Task directions: Copy out each line below containing "edge".
[Available records — start]
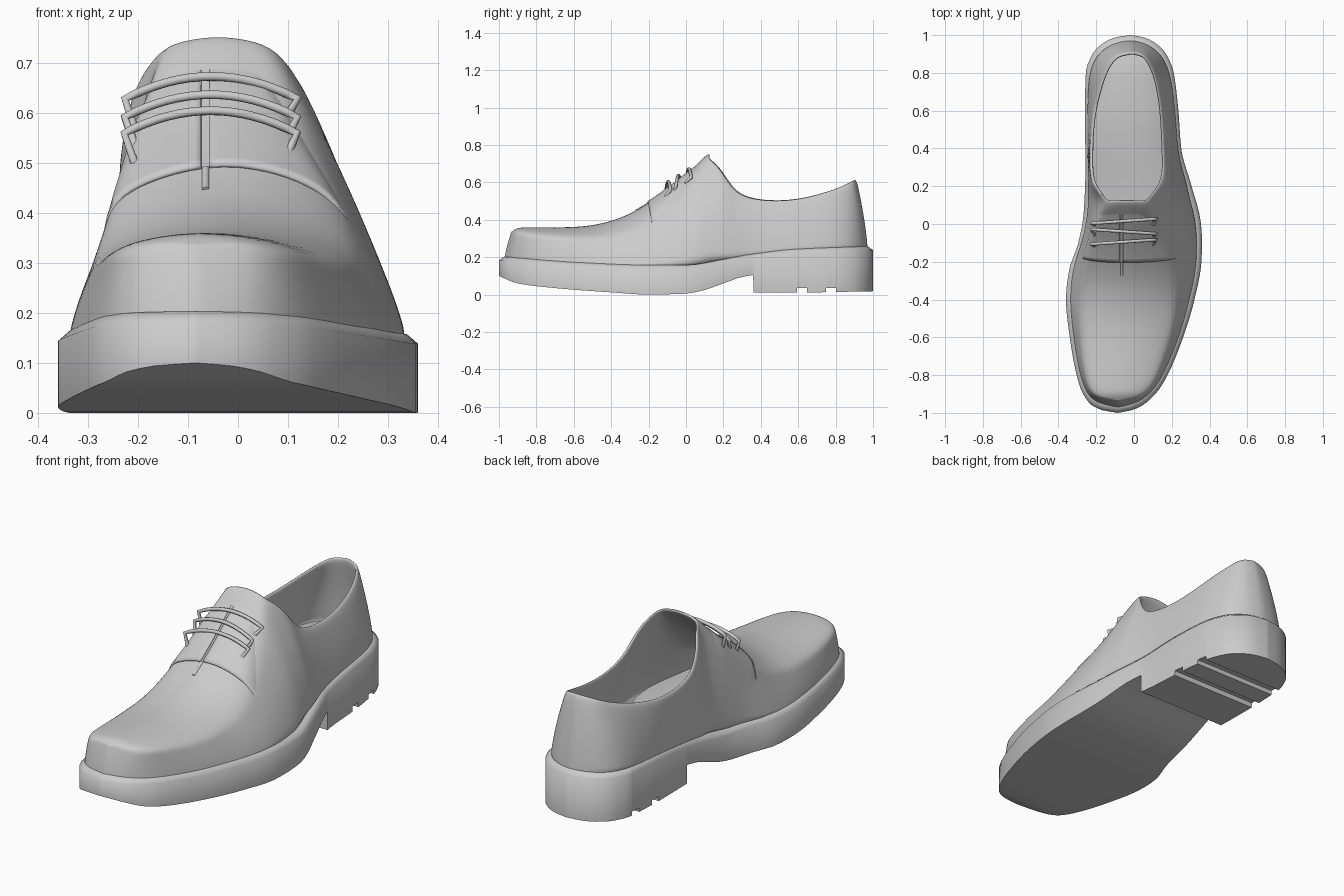
import bpy, bmesh, math
from mathutils import Vector
from mathutils.bvhtree import BVHTree

if "Cube" in bpy.data.objects:
    bpy.data.objects.remove(bpy.data.objects["Cube"])

leather = bpy.data.materials.new("light_grey")
leather.use_nodes = True
grey = (0.6, 0.6, 0.6, 1)
leather.diffuse_color = grey
leather.node_tree.nodes["Principled BSDF"].inputs["Base Color"].default_value = grey


def curve(*pts):
    """Smooth curve through (position, value) points without overshoot."""
    n = len(pts)
    d = [(pts[i + 1][1] - pts[i][1]) / (pts[i + 1][0] - pts[i][0]) for i in range(n - 1)]
    m = [d[0]] + [0 if a * b <= 0 else 2 * a * b / (a + b) for a, b in zip(d, d[1:])] + [d[-1]]

    def value(s):
        s = min(max(s, pts[0][0]), pts[-1][0])
        i = next(k for k in range(n - 1) if s <= pts[k + 1][0])
        (p, a), (q, b) = pts[i], pts[i + 1]
        h = q - p
        t = (s - p) / h
        u = 1 - t
        return (a * (1 + 2 * t) * u * u + b * t * t * (3 - 2 * t)
                + h * t * u * (m[i] * u - m[i + 1] * t))
    return value


def finish(name, bm, sharp=None):
    """Clean the mesh, make the object and shade it."""
    bmesh.ops.remove_doubles(bm, verts=bm.verts, dist=0.0005)
    bmesh.ops.delete(bm, geom=[v for v in bm.verts if not v.link_faces], context='VERTS')
    bmesh.ops.recalc_face_normals(bm, faces=bm.faces)
    me = bpy.data.meshes.new(name)
    bm.to_mesh(me)
    bm.free()
    ob = bpy.data.objects.new(name, me)
    bpy.context.collection.objects.link(ob)
    me.materials.append(leather)
    me.shade_smooth()
    if sharp:
        bpy.ops.object.select_all(action='DESELECT')
        ob.select_set(True)
        bpy.context.view_layer.objects.active = ob
        bpy.ops.object.shade_smooth_by_angle(angle=math.radians(sharp))
    return ob


def loft(rings, closed=True, skip=lambda row, col: False):
    """Quads between neighbouring rings of points."""
    bm = bmesh.new()
    rows = [[bm.verts.new(p) for p in ring] for ring in rings]
    n = len(rows[0])
    for i in range(len(rows) - 1):
        for j in range(n if closed else n - 1):
            if not skip(i, j):
                k = (j + 1) % n
                bm.faces.new((rows[i][j], rows[i][k], rows[i + 1][k], rows[i + 1][j]))
    return bm


# Sole outline and heights along the length
sole_l = curve((-1, -.085), (-.985, -.17), (-.95, -.235), (-.85, -.29), (-.6, -.34), (-.4, -.36),
               (-.25, -.345), (-.1, -.295), (.05, -.267), (.3, -.257), (.6, -.26), (.8, -.255),
               (.9, -.22), (.96, -.16), (.99, -.09), (1, -.02))
sole_r = curve((-1, -.085), (-.985, -.01), (-.95, .06), (-.85, .15), (-.6, .26), (-.4, .32),
               (-.2, .357), (-.1, .36), (0, .355), (.2, .305), (.4, .25), (.6, .235), (.8, .21),
               (.9, .17), (.96, .11), (.99, .045), (1, -.02))
welt = curve((-1, .195), (-.6, .165), (-.2, .15), (0, .15), (.2, .18), (.4, .215), (.6, .235), (1, .25))
under = curve((-1, .1), (-.9, .06), (-.7, .035), (-.4, .012), (-.2, 0), (0, .005), (.1, .025),
              (.2, .06), (.3, .095), (.36, .105))
HEEL, GROOVES, HALF_GROOVE = .36, (.62, .775), .027


def tread(y):
    """Underside: arched sole, then the heel block with grooves across it."""
    if y < HEEL:
        return under(y)
    if any(abs(y - g) < HALF_GROOVE for g in GROOVES):
        return .035
    return .01 + .02 * max(0, y - .6)


# Sole with heel, its upper rim sloping in to the welt
N = 56
steps = [HEEL] + [g + s * HALF_GROOVE for g in GROOVES for s in (-1, 1)]
sole_ys = [-math.cos(math.pi * i / N) for i in range(N + 1)]
sole_ys = [y for y in sole_ys if all(abs(y - s) > .006 for s in steps)]
sole_ys += [s + d for s in steps for d in (-.001, .001)]
rings = []
for y in sorted(sole_ys):
    l, r = sole_l(y), sole_r(y)
    mid, inner = (l + r) / 2, (r - l) / 2 * .93
    low, edge, rim = tread(y), welt(y) - .012, welt(y) + .008
    rings.append([(l, y, low), (r, y, low), (r, y, edge), (mid + inner, y * .972, rim),
                  (mid - inner, y * .972, rim), (l, y, edge)])
finish("sole", loft(rings), 55)

# Upper: walls rise from the welt to a shoulder line, the vamp crown closes the front
top_y = curve((-.975, -.935), (-.93, -.905), (-.85, -.835), (-.7, -.7), (.12, .12), (.5, .5),
              (.8, .78), (.93, .88), (.975, .912))
top_l = curve((-.935, -.085), (-.915, -.2), (-.85, -.245), (-.7, -.27), (-.5, -.28), (-.3, -.27),
              (-.2, -.255), (0, -.21), (.12, -.155), (.2, -.215), (.3, -.235), (.5, -.23), (.7, -.19),
              (.8, -.155), (.87, -.115), (.9, -.075), (.912, -.01))
top_r = curve((-.935, -.085), (-.915, .03), (-.85, .1), (-.7, .16), (-.5, .21), (-.3, .22), (-.2, .2),
              (0, .13), (.12, .075), (.2, .135), (.3, .16), (.5, .155), (.7, .135), (.8, .108),
              (.87, .075), (.9, .045), (.912, -.01))
shoulder = curve((-.935, .335), (-.85, .33), (-.6, .31), (-.4, .32), (-.3, .35), (-.2, .41), (0, .58),
                 (.12, .735), (.16, .705), (.2, .65), (.25, .575), (.3, .535), (.4, .51), (.5, .505),
                 (.6, .515), (.8, .57), (.912, .619))
crown = curve((-.935, .335), (-.89, .362), (-.6, .367), (-.5, .377), (-.4, .402), (-.3, .44), (-.2, .5),
              (-.1, .57), (0, .645), (.06, .7), (.12, .762))
LEVELS = 6


def wall(base, top):
    base, top = Vector(base), Vector(top)
    ctrl = base.lerp(top, 0.17)
    ctrl.z = base.z + 0.44 * (top.z - base.z)
    return [base.lerp(ctrl, t).lerp(ctrl.lerp(top, t), t) for t in (i / LEVELS for i in range(LEVELS + 1))]


stations = [-.975, -.97, -.95, -.92, -.88, -.82, -.72, -.6, -.5, -.4, -.3, -.2, -.1, 0, .07, .12,
            .16, .2, .25, .3, .38, .48, .58, .68, .77, .84, .89, .93, .957, .97, .975]
rings = []
for yb in stations:
    ys, yt = yb / .975, top_y(yb)
    l, r = sole_l(ys), sole_r(ys)
    mid, half = (l + r) / 2, (r - l) / 2 * .955
    z, zs = welt(ys) - .03, shoulder(yt)
    tl, tr = top_l(yt), top_r(yt)
    left = wall((mid - half, yb, z), (tl, yt, zs))
    right = wall((mid + half, yb, z), (tr, yt, zs))
    rise = crown(yt) - zs
    dome = [(tl + (tr - tl) * s, yt, zs + rise * (1 - (2 * s - 1) ** 2)) for s in (.2, .5, .8)]
    rings.append(left + dome + right[::-1])
throat = stations.index(.12)
opening = lambda row, col: row >= throat and LEVELS <= col < LEVELS + 4
upper = finish("upper", loft(rings, skip=opening))
shell = upper.modifiers.new("thickness", 'SOLIDIFY')
shell.thickness, shell.offset = 0.02, -1
sub = upper.modifiers.new("smooth", 'SUBSURF')
sub.levels = sub.render_levels = 2

# Surface lookup for parts lying on the upper
tree = BVHTree.FromObject(upper, bpy.context.evaluated_depsgraph_get())


def on_upper(x, y, lift):
    hit, normal, _, _ = tree.ray_cast(Vector((x, y, 2)), Vector((0, 0, -1)))
    if hit is None:
        return Vector((x, y, welt(y)))
    return hit + (normal if normal.z > 0 else -normal) * lift


# Lace facings, parted along the middle and fading into the sides
C = -.065
for name, edge in (("right_facing", -.29), ("left_facing", .245)):
    side = 1 if edge > C else -1
    grid = []
    for i in range(15):
        v = i / 14
        row = []
        for j in range(15):
            u = j / 14
            inner = C + side * .008
            reach = edge if side < 0 else edge - .12 * v
            reach += -side * .09 * max(0, v - .15)
            lift = -.004 + .013 * min(1, (1 - u) * 4) * min(1, (1 - v) * 4)
            row.append(on_upper(inner + (reach - inner) * u, -.2 + .27 * v + .02 * u * u * (1 - v), lift))
        grid.append(row)
    ob = finish(name, loft(grid, closed=False))
    if sum(p.normal.z for p in ob.data.polygons) < 0:
        ob.data.flip_normals()
    mod = ob.modifiers.new("thickness", 'SOLIDIFY')
    mod.thickness, mod.offset = 0.012, -1


def cord(name, pts, radius):
    cu = bpy.data.curves.new(name, 'CURVE')
    cu.dimensions, cu.bevel_depth, cu.bevel_resolution = '3D', radius, 2
    cu.use_fill_caps = True
    sp = cu.splines.new('POLY')
    sp.points.add(len(pts) - 1)
    for p, q in zip(sp.points, pts):
        p.co = (*q, 1)
    sp.use_smooth = True
    cu.materials.append(leather)
    bpy.context.collection.objects.link(bpy.data.objects.new(name, cu))


# Laces stretched across the facings, ends tucked into the eyelets
for i, y in enumerate((-.095, -.04, .015)):
    x0, x1 = -.225, .12
    peak = on_upper((x0 + x1) / 2, y, .05 - .012 * i)
    pts = [on_upper(x0 + .02, y - .02, 0)]
    for k in range(17):
        s = k / 8 - 1
        pts.append(Vector((peak.x + (x1 - x0) / 2 * s, y + .012 * s * (-1) ** i, peak.z - .045 * s * s)))
    pts.append(on_upper(x1 - .02, y - .02, 0))
    cord("lace_%d" % (i + 1), pts, .009)

# Stitch bar below the lace opening
cord("throat_stitch", [on_upper(C, -.27 + .01 * k, -.002) for k in range(8)], .008)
[Available records — finish]
Exercise solution:
    low, edge, rim = tread(y), welt(y) - .012, welt(y) + .008
    rings.append([(l, y, low), (r, y, low), (r, y, edge), (mid + inner, y * .972, rim),
                  (mid - inner, y * .972, rim), (l, y, edge)])
for name, edge in (("right_facing", -.29), ("left_facing", .245)):
    side = 1 if edge > C else -1
            reach = edge if side < 0 else edge - .12 * v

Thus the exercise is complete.